Problem description
Go through the listing and pick out each line with the word "rotateY" in it.

Provided entries

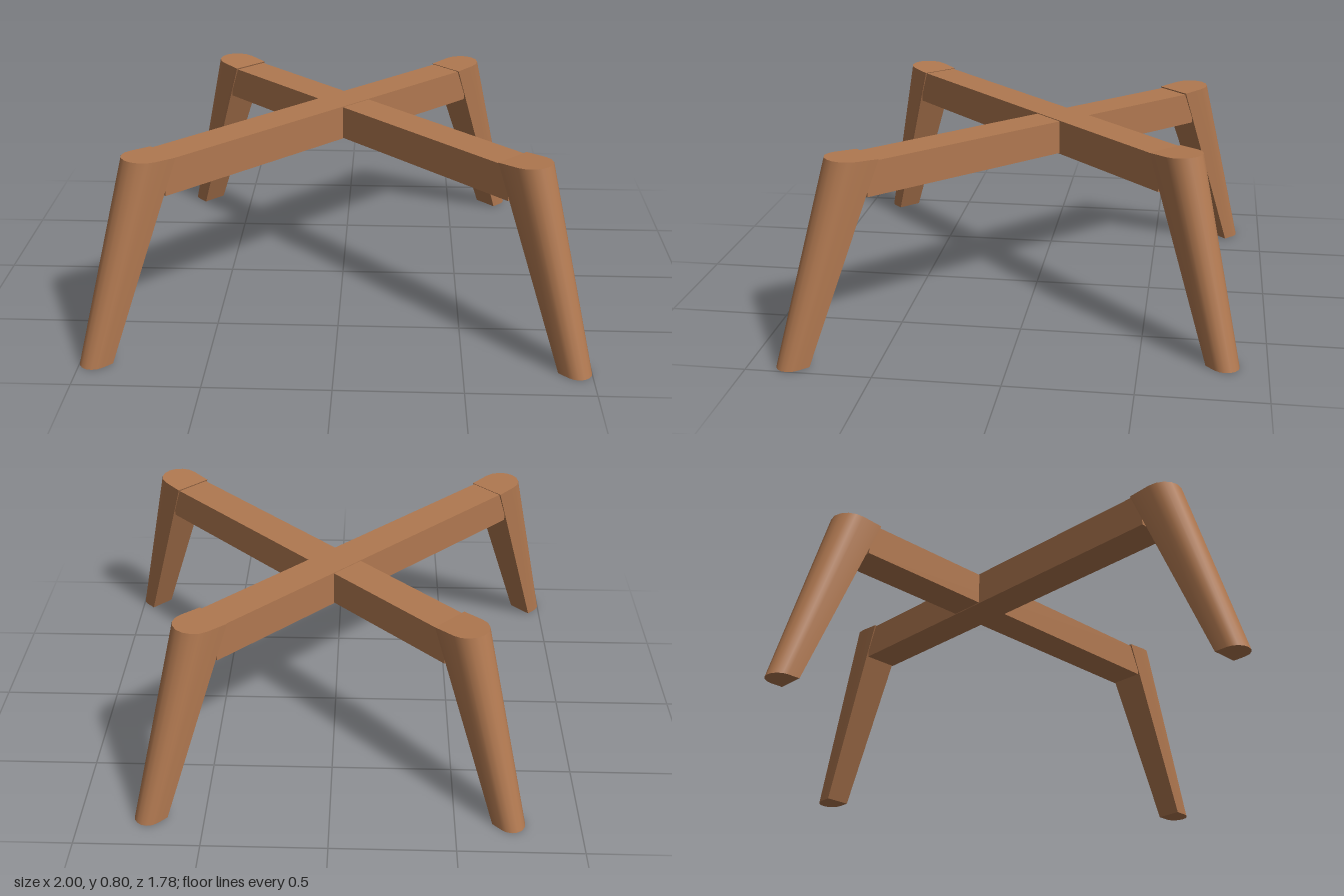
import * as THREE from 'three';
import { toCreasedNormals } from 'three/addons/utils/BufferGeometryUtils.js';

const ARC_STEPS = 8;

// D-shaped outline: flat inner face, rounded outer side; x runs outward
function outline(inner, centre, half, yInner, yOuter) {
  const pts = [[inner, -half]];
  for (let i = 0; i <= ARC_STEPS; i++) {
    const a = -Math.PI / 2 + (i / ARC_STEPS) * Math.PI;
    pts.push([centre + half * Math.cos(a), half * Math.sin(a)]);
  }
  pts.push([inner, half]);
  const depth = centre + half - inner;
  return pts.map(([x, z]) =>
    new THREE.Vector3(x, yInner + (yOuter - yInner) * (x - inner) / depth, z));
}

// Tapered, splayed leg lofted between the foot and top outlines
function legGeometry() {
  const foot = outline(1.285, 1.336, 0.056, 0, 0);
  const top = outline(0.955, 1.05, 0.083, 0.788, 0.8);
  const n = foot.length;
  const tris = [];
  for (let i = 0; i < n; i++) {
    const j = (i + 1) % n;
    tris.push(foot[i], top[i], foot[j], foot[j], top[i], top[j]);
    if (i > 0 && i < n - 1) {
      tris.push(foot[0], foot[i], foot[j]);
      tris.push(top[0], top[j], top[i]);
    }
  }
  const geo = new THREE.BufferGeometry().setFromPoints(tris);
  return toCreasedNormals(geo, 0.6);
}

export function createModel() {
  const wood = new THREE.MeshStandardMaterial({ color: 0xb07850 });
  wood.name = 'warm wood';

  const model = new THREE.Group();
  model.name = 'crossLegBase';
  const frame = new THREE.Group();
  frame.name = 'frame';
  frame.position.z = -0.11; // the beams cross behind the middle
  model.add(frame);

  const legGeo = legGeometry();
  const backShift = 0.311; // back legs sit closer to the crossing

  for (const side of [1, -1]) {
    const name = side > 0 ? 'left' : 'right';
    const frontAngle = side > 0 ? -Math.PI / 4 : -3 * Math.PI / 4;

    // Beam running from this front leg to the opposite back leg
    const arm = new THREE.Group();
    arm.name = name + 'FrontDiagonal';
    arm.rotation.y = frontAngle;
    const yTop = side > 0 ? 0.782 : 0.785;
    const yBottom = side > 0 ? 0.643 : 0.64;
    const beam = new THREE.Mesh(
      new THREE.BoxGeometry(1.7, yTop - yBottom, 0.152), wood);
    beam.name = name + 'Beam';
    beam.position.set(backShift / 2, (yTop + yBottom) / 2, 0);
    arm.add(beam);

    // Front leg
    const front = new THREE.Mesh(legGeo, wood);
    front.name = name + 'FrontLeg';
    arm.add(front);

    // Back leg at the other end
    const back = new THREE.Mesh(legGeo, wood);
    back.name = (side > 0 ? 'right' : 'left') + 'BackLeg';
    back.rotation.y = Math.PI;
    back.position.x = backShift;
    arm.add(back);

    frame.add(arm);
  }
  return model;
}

--

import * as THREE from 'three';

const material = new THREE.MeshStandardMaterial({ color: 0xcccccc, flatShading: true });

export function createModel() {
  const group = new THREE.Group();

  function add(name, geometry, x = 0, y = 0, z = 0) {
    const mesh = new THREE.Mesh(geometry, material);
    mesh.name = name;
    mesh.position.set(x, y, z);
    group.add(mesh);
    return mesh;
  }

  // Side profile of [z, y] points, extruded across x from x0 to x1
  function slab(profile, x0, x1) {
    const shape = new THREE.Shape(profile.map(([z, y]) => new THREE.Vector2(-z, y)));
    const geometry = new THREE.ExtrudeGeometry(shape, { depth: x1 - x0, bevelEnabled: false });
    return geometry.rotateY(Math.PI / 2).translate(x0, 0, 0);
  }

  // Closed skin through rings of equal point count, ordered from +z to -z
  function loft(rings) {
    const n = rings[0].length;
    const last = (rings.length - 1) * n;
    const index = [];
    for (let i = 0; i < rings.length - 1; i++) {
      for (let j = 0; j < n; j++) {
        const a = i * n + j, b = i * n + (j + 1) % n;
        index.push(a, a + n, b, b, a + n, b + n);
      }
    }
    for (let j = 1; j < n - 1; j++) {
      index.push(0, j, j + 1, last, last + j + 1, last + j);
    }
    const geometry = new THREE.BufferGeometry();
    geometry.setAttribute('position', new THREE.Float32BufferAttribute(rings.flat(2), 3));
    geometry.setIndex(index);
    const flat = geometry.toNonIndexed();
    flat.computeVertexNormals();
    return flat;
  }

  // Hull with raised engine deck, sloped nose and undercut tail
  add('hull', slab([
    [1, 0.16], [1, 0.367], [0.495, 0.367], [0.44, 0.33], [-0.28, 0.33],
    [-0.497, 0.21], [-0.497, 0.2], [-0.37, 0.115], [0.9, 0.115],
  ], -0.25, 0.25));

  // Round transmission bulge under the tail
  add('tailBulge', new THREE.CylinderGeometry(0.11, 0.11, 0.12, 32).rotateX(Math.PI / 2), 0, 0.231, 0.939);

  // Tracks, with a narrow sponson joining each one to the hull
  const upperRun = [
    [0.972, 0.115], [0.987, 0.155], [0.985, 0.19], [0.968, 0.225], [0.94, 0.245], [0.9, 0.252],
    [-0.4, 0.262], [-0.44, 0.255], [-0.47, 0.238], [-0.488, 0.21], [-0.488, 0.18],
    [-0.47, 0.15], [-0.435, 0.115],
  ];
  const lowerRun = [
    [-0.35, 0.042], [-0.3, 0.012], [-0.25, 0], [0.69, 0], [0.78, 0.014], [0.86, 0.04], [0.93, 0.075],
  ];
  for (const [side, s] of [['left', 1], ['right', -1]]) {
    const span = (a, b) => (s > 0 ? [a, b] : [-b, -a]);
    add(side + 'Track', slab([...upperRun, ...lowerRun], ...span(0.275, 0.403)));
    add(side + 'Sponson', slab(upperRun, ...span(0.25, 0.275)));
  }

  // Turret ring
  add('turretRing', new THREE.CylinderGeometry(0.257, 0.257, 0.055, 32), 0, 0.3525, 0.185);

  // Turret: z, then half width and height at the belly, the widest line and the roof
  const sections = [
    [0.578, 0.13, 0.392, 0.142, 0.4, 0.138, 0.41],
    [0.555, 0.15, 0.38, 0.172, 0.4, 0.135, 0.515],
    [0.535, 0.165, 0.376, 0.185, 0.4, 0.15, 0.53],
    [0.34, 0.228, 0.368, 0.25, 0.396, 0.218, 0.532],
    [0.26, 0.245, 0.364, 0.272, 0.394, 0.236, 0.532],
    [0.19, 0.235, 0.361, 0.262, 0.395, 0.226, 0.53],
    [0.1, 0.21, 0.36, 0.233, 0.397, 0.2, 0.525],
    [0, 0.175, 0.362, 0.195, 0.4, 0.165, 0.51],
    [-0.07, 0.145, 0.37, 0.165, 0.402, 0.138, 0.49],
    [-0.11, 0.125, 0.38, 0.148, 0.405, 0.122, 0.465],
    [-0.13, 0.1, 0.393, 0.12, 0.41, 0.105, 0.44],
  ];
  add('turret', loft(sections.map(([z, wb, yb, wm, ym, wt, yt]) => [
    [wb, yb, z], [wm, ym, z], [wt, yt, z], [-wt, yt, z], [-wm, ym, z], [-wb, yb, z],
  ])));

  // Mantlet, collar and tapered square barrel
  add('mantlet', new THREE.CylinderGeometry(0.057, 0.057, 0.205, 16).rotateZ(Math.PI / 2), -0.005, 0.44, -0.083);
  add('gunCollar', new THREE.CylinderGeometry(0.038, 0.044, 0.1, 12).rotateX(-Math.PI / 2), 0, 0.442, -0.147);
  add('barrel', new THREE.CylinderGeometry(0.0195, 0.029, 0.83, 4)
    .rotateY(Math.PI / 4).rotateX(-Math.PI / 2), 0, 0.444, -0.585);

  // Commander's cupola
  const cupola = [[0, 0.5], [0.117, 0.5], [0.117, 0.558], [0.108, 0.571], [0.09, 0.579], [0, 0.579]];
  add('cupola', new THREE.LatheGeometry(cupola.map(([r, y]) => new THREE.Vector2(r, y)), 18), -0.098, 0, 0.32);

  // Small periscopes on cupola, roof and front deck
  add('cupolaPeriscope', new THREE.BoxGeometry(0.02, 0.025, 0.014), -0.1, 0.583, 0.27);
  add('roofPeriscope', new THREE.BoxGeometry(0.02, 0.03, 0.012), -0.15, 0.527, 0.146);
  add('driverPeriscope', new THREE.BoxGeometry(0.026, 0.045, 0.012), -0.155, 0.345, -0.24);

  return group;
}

Problem solution
    return geometry.rotateY(Math.PI / 2).translate(x0, 0, 0);
    .rotateY(Math.PI / 4).rotateX(-Math.PI / 2), 0, 0.444, -0.585);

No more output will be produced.